Everyone’s first stop was the Cliff Garten Studio in Venice. Hidden behind a hallway of bamboo was Garten’s sanctuary, which also sits right across from his home. The space had a wonderful quality of light that shone from a skylight in the middle of the garage and from either end of the open studio.
Within his workshop were intricately shaped sculptural works that were faintly biological in form. Garten says he’s been working with a lot of health institutions lately. “It’s one thing everybody can agree to spend on,” he says with a smile.
Garten has no one preferred material, he says. But he does have a preferred form. It is one that teeters between delicacy and durability. He has done many public works concentrated in North America. Because of the public nature of his work, Garten tends to make sure that his sculptures can really bear the wear and tear of the locations.
Layers and layers of packing material comprise a lamp that hangs from the middle of his erstwhile exhibition space. This is just one example of his intensely intricate work.
The firm’s studio was behind rows and rows of homes that featured large succulents. The firm is known for its intensive research process and site specificity, which they apply to every project they handle—from chairs to urban design.
Recent sightings include an art exhibition at Los Angeles Contemporary Exhibitions and a hallway of light at Santa Monica’s Glow.
After a vain attempt to locate Layer Studio, I decided to high tail it to Abbot Kinney in search of Jennifer Siegal’s office seeing how time was running out on me. The Office of Mobile Design sits across the road from the rows and rows of curio and clothes shop along Abbot Kinney Boulevard. Hidden behind a rusted gate is a lush home-like structure that principal Jennifer Siegal calls her office.
I caught the tail end of her short presentation to a number of avid visitors. In it, she emphasized some of the lessons she learned while starting to build her business. One, never say no. Two, work with great people. Third, exude confidence.
Around us were numerous framed snippets of her media coverage from Esquire, Fast Company to Angeleno and I.D. alongside models of her homes. Siegal is certainly the go-to girl for pre-fab in the 21st century. Again, with only a few minutes to go on the clock, I make the sad decision to skip over the last stop in the Venice area Stephen Glassman Studio to head on over the farthest location.
Lorcan O’Herlihy Architects (LOHA) sits on a not-as-yet gentrified part of La Cienega Boulevard, in front of a brightly colored Hoagies and Wings mural. O’Herlihy moved down from Culver City to this location after his original landlord attempted to triple the price of rent on him.
LOHA’s office sits on a deceptively deep lot that includes offices, workroom, artist’s studio and storage space. Today, O’Herlihy had umbrellas hanging from the ceilings and even outside. It was a mock-up for an on-going project. Pragmatically, O’Herlihy says the umbrellas outside provide shade as well.

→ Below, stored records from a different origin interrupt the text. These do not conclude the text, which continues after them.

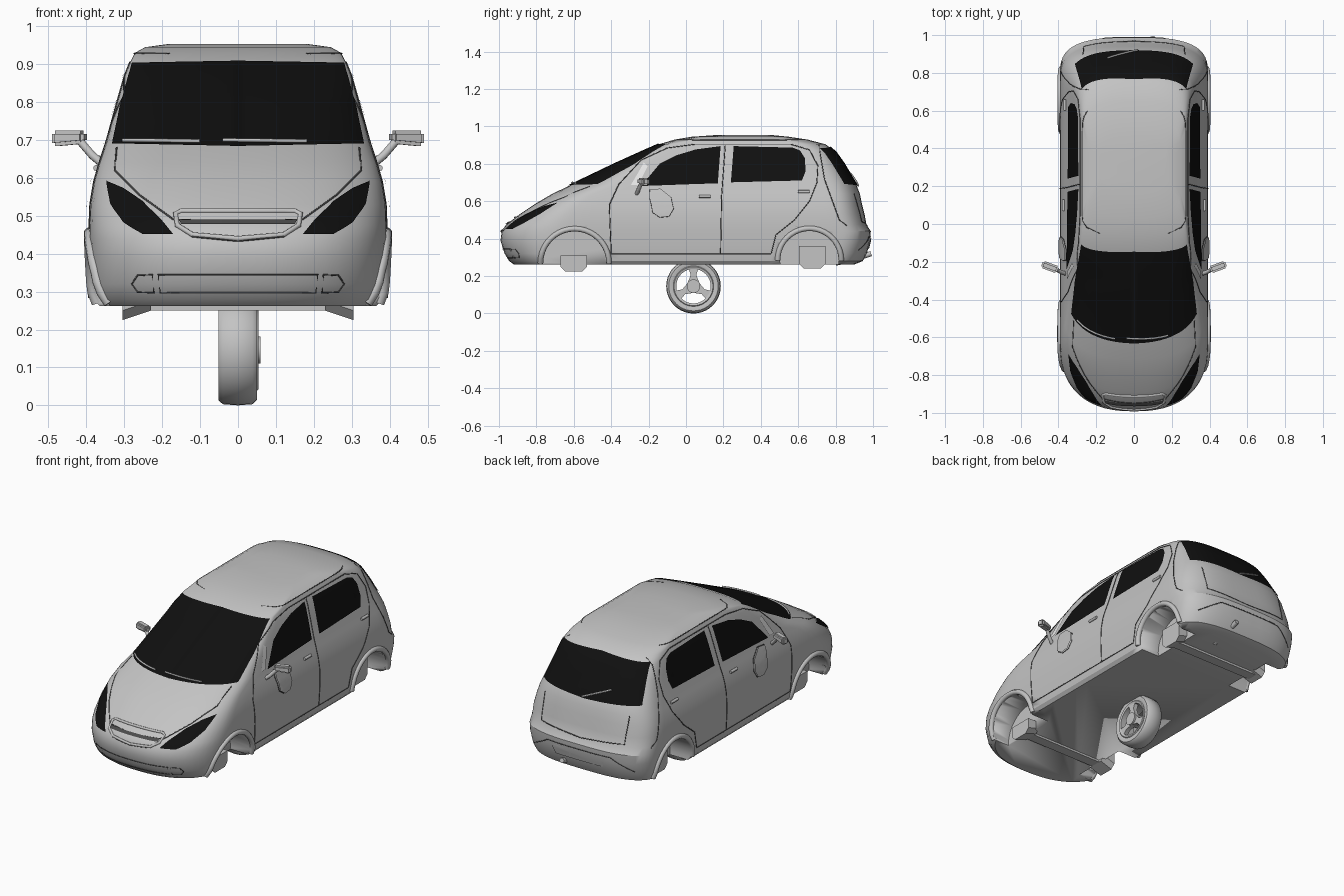
import bpy, bmesh, math
from mathutils import Vector, Matrix
from mathutils.bvhtree import BVHTree

if "Cube" in bpy.data.objects:
    bpy.data.objects.remove(bpy.data.objects["Cube"])


def material(name, value):
    m = bpy.data.materials.new(name)
    m.use_nodes = True
    m.diffuse_color = (value, value, value, 1)
    m.node_tree.nodes["Principled BSDF"].inputs["Base Color"].default_value = (value, value, value, 1)
    return m


PAINT = material("silver grey", 0.55)
GLASS = material("black glass", 0.005)
SEAM = material("dark seam", 0.07)
CLEAR = material("pale glass", 0.85)


def add(name, bm, mat, angle=40):
    me = bpy.data.meshes.new(name)
    bm.to_mesh(me)
    bm.free()
    ob = bpy.data.objects.new(name, me)
    bpy.context.collection.objects.link(ob)
    me.materials.append(mat)
    bpy.ops.object.select_all(action='DESELECT')
    ob.select_set(True)
    bpy.context.view_layer.objects.active = ob
    bpy.ops.object.shade_smooth_by_angle(angle=math.radians(angle))
    return ob


def prism(bm, outline, x0, x1):
    """Extrude a (y, z) outline along x."""
    f = bm.faces.new([bm.verts.new((x0, y, z)) for y, z in outline])
    r = bmesh.ops.extrude_face_region(bm, geom=[f])
    bmesh.ops.translate(bm, vec=(x1 - x0, 0, 0), verts=[v for v in r["geom"] if isinstance(v, bmesh.types.BMVert)])
    bmesh.ops.recalc_face_normals(bm, faces=bm.faces)


def circle(cy, cz, r, n=40):
    return [(cy + r * math.cos(i * math.tau / n), cz + r * math.sin(i * math.tau / n)) for i in range(n)]


# Body shell: stacked plan contours (z, half width, front y, front length, rear y, rear length)
LAYERS = [
    (.262, .365, -.92, .30, .90, .2), (.28, .38, -.945, .32, .945, .2),
    (.32, .386, -.97, .33, .967, .2), (.39, .39, -.992, .35, .985, .2),
    (.44, .392, -.985, .35, .988, .2), (.475, .392, -.962, .34, .965, .2),
    (.53, .39, -.89, .29, .955, .2), (.59, .38, -.80, .24, .94, .2),
    (.64, .366, -.715, .22, .93, .2), (.69, .349, -.61, .25, .91, .2),
    (.80, .319, -.38, .18, .845, .18), (.87, .299, -.225, .1, .795, .16),
    (.905, .285, -.145, .07, .745, .16), (.93, .272, -.06, .1, .65, .16),
    (.945, .245, .03, .12, .55, .15), (.954, .18, .16, .1, .46, .1)]


def contour(w, yf, lf, yr, lr, n=14, m=14):
    half = []
    for i in range(n + 1):
        a = math.pi / 2 * i / n
        half.append((w * math.sin(a) ** (2 / 2.4), yf + lf * (1 - max(math.cos(a), 0) ** (2 / 2.4))))
    for i in range(1, m):
        half.append((w, yf + lf + (yr - lr - yf - lf) * i / m))
    for i in range(n, -1, -1):
        a = math.pi / 2 * i / n
        half.append((w * math.sin(a) ** (2 / 3), yr - lr * (1 - max(math.cos(a), 0) ** (2 / 3))))
    return half + [(-x, y) for x, y in half[-2:0:-1]]


bm = bmesh.new()
rings = [[bm.verts.new((x, y, z)) for x, y in contour(*p)] for z, *p in LAYERS]
for lo, hi in zip(rings, rings[1:]):
    for i in range(len(lo)):
        j = (i + 1) % len(lo)
        bm.faces.new((lo[i], lo[j], hi[j], hi[i]))
bm.faces.new(rings[0][::-1])
bm.faces.new(rings[-1])
bmesh.ops.recalc_face_normals(bm, faces=bm.faces)
SKIN = BVHTree.FromBMesh(bm)
body = add("body_shell", bm, PAINT, 30)

# Wheel wells cut from the shell
ARCHES = [("front", -.595, .27, .17), ("rear", .66, .285, .157)]
for side in (-1, 1):
    for name, cy, cz, r in ARCHES:
        bm = bmesh.new()
        prism(bm, circle(cy, cz, r), side * .25, side * .5)
        cutter = add("well_cutter", bm, PAINT)
        cutter.hide_render = True
        mod = body.modifiers.new("well", 'BOOLEAN')
        mod.object, mod.operation, mod.solver = cutter, 'DIFFERENCE', 'EXACT'
        bpy.context.view_layer.objects.active = body
        bpy.ops.object.modifier_apply(modifier=mod.name)
        bpy.data.objects.remove(cutter)


def frame(yaw):
    a = math.radians(yaw)
    return Vector((math.cos(a), math.sin(a), 0)), Vector((-math.sin(a), math.cos(a), 0))


def project(u, z, yaw, lift):
    """Drop a point seen from a yaw angle onto the body skin."""
    right, ahead = frame(yaw)
    start = right * u + Vector((0, 0, z)) - ahead * 3
    hit, n, _, _ = SKIN.ray_cast(start, ahead)
    if hit is None:
        hit, n, _, _ = SKIN.find_nearest(start + ahead * 2.6)
    return hit + n * lift


def panel(name, outline, yaw, mat, sides=(1,), lift=.005, step=.02):
    """Thin plate that follows the body skin."""
    for s in sides:
        bm = bmesh.new()
        f = bm.faces.new([bm.verts.new((u, z, 0)) for u, z in outline])
        bmesh.ops.triangulate(bm, faces=[f])
        for axis in (0, 1):
            vals = [p[axis] for p in outline]
            no = Vector((1 - axis, axis, 0))
            for k in range(math.ceil(min(vals) / step), math.ceil(max(vals) / step)):
                bmesh.ops.bisect_plane(bm, geom=bm.verts[:] + bm.edges[:] + bm.faces[:],
                                       plane_co=no * k * step, plane_no=no)
        for v in bm.verts:
            v.co = project(v.co.x, v.co.y, yaw, lift)
            v.co.x *= s
        ahead = frame(yaw)[1]
        ahead.x *= s
        bm.normal_update()
        bmesh.ops.reverse_faces(bm, faces=[f for f in bm.faces if f.normal.dot(ahead) > 0])
        add(name + ("_right" if s < 0 else "_left" if len(sides) > 1 else ""), bm, mat)


def tube(name, pts, radius, mat, cyclic=False):
    cu = bpy.data.curves.new(name, 'CURVE')
    cu.dimensions, cu.bevel_depth, cu.bevel_resolution, cu.use_fill_caps = '3D', radius, 2, True
    sp = cu.splines.new('POLY')
    sp.points.add(len(pts) - 1)
    for p, q in zip(sp.points, pts):
        p.co = (*q, 1)
    sp.use_cyclic_u = cyclic
    ob = bpy.data.objects.new(name, cu)
    bpy.context.collection.objects.link(ob)
    cu.materials.append(mat)


def trim(name, path, yaw, mat=SEAM, radius=.0025, sides=(1,), cyclic=False, lift=0):
    """Bead laid along the body skin."""
    pts = []
    for (a, b), (c, d) in zip(path, path[1:] + path[:1] if cyclic else path[1:]):
        n = max(1, int(math.hypot(c - a, d - b) / .03))
        pts += [(a + (c - a) * i / n, b + (d - b) * i / n) for i in range(n)]
    if not cyclic:
        pts.append(path[-1])
    for s in sides:
        co = [project(u, z, yaw, lift) for u, z in pts]
        tube(name, [(p.x * s, p.y, p.z) for p in co], radius, mat, cyclic)


BOTH = (1, -1)
# Glass and lamps
panel("windscreen", [(-.33, .687), (0, .68), (.33, .687), (.31, .78), (.278, .9), (0, .905), (-.278, .9), (-.31, .78)], 0, GLASS)
panel("rear_window", [(-.31, .69), (0, .675), (.31, .69), (.275, .88), (0, .892), (-.275, .88)], 180, GLASS)
front_glass = [(-.24, .68), (.17, .695), (.185, .893), (.05, .875), (-.05, .845), (-.14, .8)]
rear_glass = [(.24, .7), (.62, .71), (.64, .76), (.635, .83), (.61, .87), (.57, .885), (.255, .893)]
panel("front_side_window", front_glass, 90, GLASS, BOTH)
panel("rear_side_window", rear_glass, 90, GLASS, BOTH)
panel("quarter_light", [(-.295, .685), (-.255, .685), (-.205, .785), (-.225, .805)], 90, CLEAR, BOTH)
panel("headlamp", [(.345, .59), (.3, .57), (.25, .535), (.2, .485), (.17, .45), (.25, .45), (.3, .48), (.335, .53)], 0, GLASS, BOTH)
tail = [(.1, .54), (.125, .515), (.16, .52), (.18, .56), (.18, .62), (.15, .665), (.11, .66), (.1, .62)]
tail = [(u - .5, z) for u, z in tail]
panel("tail_lamp", tail, 135, PAINT, BOTH, .009)
trim("tail_lamp_edge", tail, 135, sides=BOTH, cyclic=True)

# Door and body seams
trim("door_outline", [(-.4, .32), (-.41, .58), (-.36, .69), (-.24, .82), (-.1, .885), (.05, .905), (.56, .905),
                      (.66, .875), (.705, .79), (.7, .7), (.66, .6), (.58, .5), (.48, .42), (.455, .32)],
     90, sides=BOTH)
trim("door_split", [(.185, .32), (.19, .62), (.21, .9)], 90, sides=BOTH)
trim("sill_seam", [(-.4, .318), (.455, .318)], 90, sides=BOTH)
trim("rear_quarter_seam", [(.71, .9), (.74, .72), (.82, .5), (.86, .47)], 90, sides=BOTH)
trim("bonnet_seam", [(.32, .68), (.325, .62), (.26, .555), (.17, .49), (0, .485)], 0, sides=BOTH)
trim("tailgate_seam", [(-.27, .64), (-.265, .49), (0, .47), (.265, .49), (.27, .64)], 180)
trim("bumper_seam", [(-.32, .34), (-.2, .41), (.2, .41), (.32, .34)], 180)

# Nose: grille slot, lower intake and fog lamps
trim("grille_rim", [(-.165, .505), (-.15, .513), (.15, .513), (.165, .505), (.16, .475), (.12, .45), (0, .44),
                    (-.12, .45), (-.16, .475)], 0, PAINT, .007, cyclic=True)
trim("grille_edge", [(-.16, .475), (-.12, .445), (0, .434), (.12, .445), (.16, .475)], 0)
panel("grille_slot", [(-.15, .475), (.15, .475), (.155, .487), (-.155, .487)], 0, SEAM)
trim("intake_edge", [(-.205, .297), (.205, .297), (.21, .345), (-.21, .345)], 0, cyclic=True)
trim("fog_lamp", [(.222, .297), (.265, .299), (.28, .32), (.265, .343), (.225, .345)], 0, sides=BOTH, cyclic=True)
panel("rear_plate", [(-.15, .345), (.15, .345), (.17, .4), (-.17, .4)], 180, PAINT)

# Wipers, handles and roof gutters
for a, b in ((-.3, -.1), (-.04, .18)):
    trim("wiper", [(a, .693), (b, .69)], 0, PAINT, .005, lift=.008)
trim("rear_wiper", [(-.02, .68), (.14, .745)], 180, PAINT, .005, lift=.008)
for y, z in ((.1, .625), (.63, .65)):
    trim("door_handle", [(y - .03, z), (y + .03, z)], 90, PAINT, .008, BOTH, lift=.004)
trim("roof_gutter", [(-.08, .928), (.6, .928)], 90, sides=BOTH)

# Flared arch lips
for name, cy, cz, r in ARCHES:
    arc = [(cy + (r + .013) * math.cos(t * math.pi / 20), cz + (r + .013) * math.sin(t * math.pi / 20)) for t in range(21)]
    trim(name + "_arch_lip", arc, 90, PAINT, .015, BOTH)

# Axle bars and suspension blocks
for name, cy, z0, z1 in (("front", -.6, .225, .31), ("rear", .675, .24, .36)):
    bm = bmesh.new()
    prism(bm, [(cy - .03, .25), (cy + .03, .25), (cy + .03, .27), (cy - .03, .27)], -.3, .3)
    add(name + "_axle_bar", bm, PAINT)
    for s in BOTH:
        bm = bmesh.new()
        prism(bm, [(cy - .045, z0), (cy + .045, z0), (cy + .07, z0 + .025), (cy + .07, z1), (cy - .07, z1),
                   (cy - .07, z0 + .025)], s * .23, s * .305)
        for v in bm.verts:
            if abs(v.co.x) < .25 and v.co.z < .27:
                v.co.z += .025
        add(name + "_suspension_block", bm, PAINT)

# Door mirrors
for s in BOTH:
    bm = bmesh.new()
    bmesh.ops.create_cube(bm, size=1, matrix=Matrix.Translation((s * .445, -.228, .704)) @
                          Matrix.Rotation(s * .35, 4, 'Z') @ Matrix.Diagonal((.09, .04, .042, 1)))
    for v in bm.verts:
        if abs(v.co.x) < .44 and v.co.z < .7:
            v.co.z += .008
    bmesh.ops.bevel(bm, geom=bm.edges[:], offset=.009, segments=2, affect='EDGES')
    add("door_mirror", bm, PAINT)
    tube("mirror_arm", [(s * .415, -.24, .695), (s * .385, -.255, .66), (s * .355, -.265, .635)], .011, PAINT)

# Exhaust pipe
tube("exhaust_pipe", [(.1, .8, .27), (.1, .88, .285), (.1, .99, .32)], .014, PAINT)


# Loose wheel under the floor
def lathe(name, profile, cy, cz):
    bm = bmesh.new()
    vs = [bm.verts.new((x, cy, cz + r)) for x, r in profile]
    es = [bm.edges.new((vs[i - 1], vs[i])) for i in range(len(vs))]
    bmesh.ops.spin(bm, geom=vs + es, cent=(0, cy, cz), axis=(1, 0, 0), angle=math.tau, steps=40, use_merge=True)
    bmesh.ops.remove_doubles(bm, verts=bm.verts, dist=.0001)
    bmesh.ops.recalc_face_normals(bm, faces=bm.faces)
    add(name, bm, PAINT)


WY, WZ = .04, .146
lathe("tyre", [(-.042, .098), (-.052, .115), (-.052, .132), (-.04, .143), (0, .146), (.038, .143), (.05, .132),
               (.05, .115), (.042, .098)], WY, WZ)
lathe("rim", [(-.045, .095), (-.045, .102), (.048, .102), (.05, .108), (.054, .104), (.05, .092)], WY, WZ)
bm = bmesh.new()
prism(bm, circle(WY, WZ, .036, 24), -.02, .06)
add("hub", bm, PAINT)
for k in range(3):
    a = math.radians(90 + 120 * k)
    c, s = math.cos(a), math.sin(a)
    bm = bmesh.new()
    prism(bm, [(WY + r * c - w * s, WZ + r * s + w * c) for r, w in ((.02, -.03), (.06, -.015), (.1, -.028),
                                                                   (.1, .028), (.06, .015), (.02, .03))], .025, .05)
    add("spoke", bm, PAINT)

O’Hearlihy is as much of an artist as he is an architect. His paintings are hung on the walls of the meeting room and throughout the space. He is also preparing for an upcoming exhibition at the SPF:a Gallery in Culver City.
Materials & Applications’ first try at a Studio Tour series was not without its kinks, but we'll chalk that up to the growing pains of the archi non-profit’s obvious success at cultivating a community interested in the intersection of public good, art and architecture. I’m looking forward to many more iterations of the tour in years to come. Maybe next time, I’ll get to stop by each and every one of them.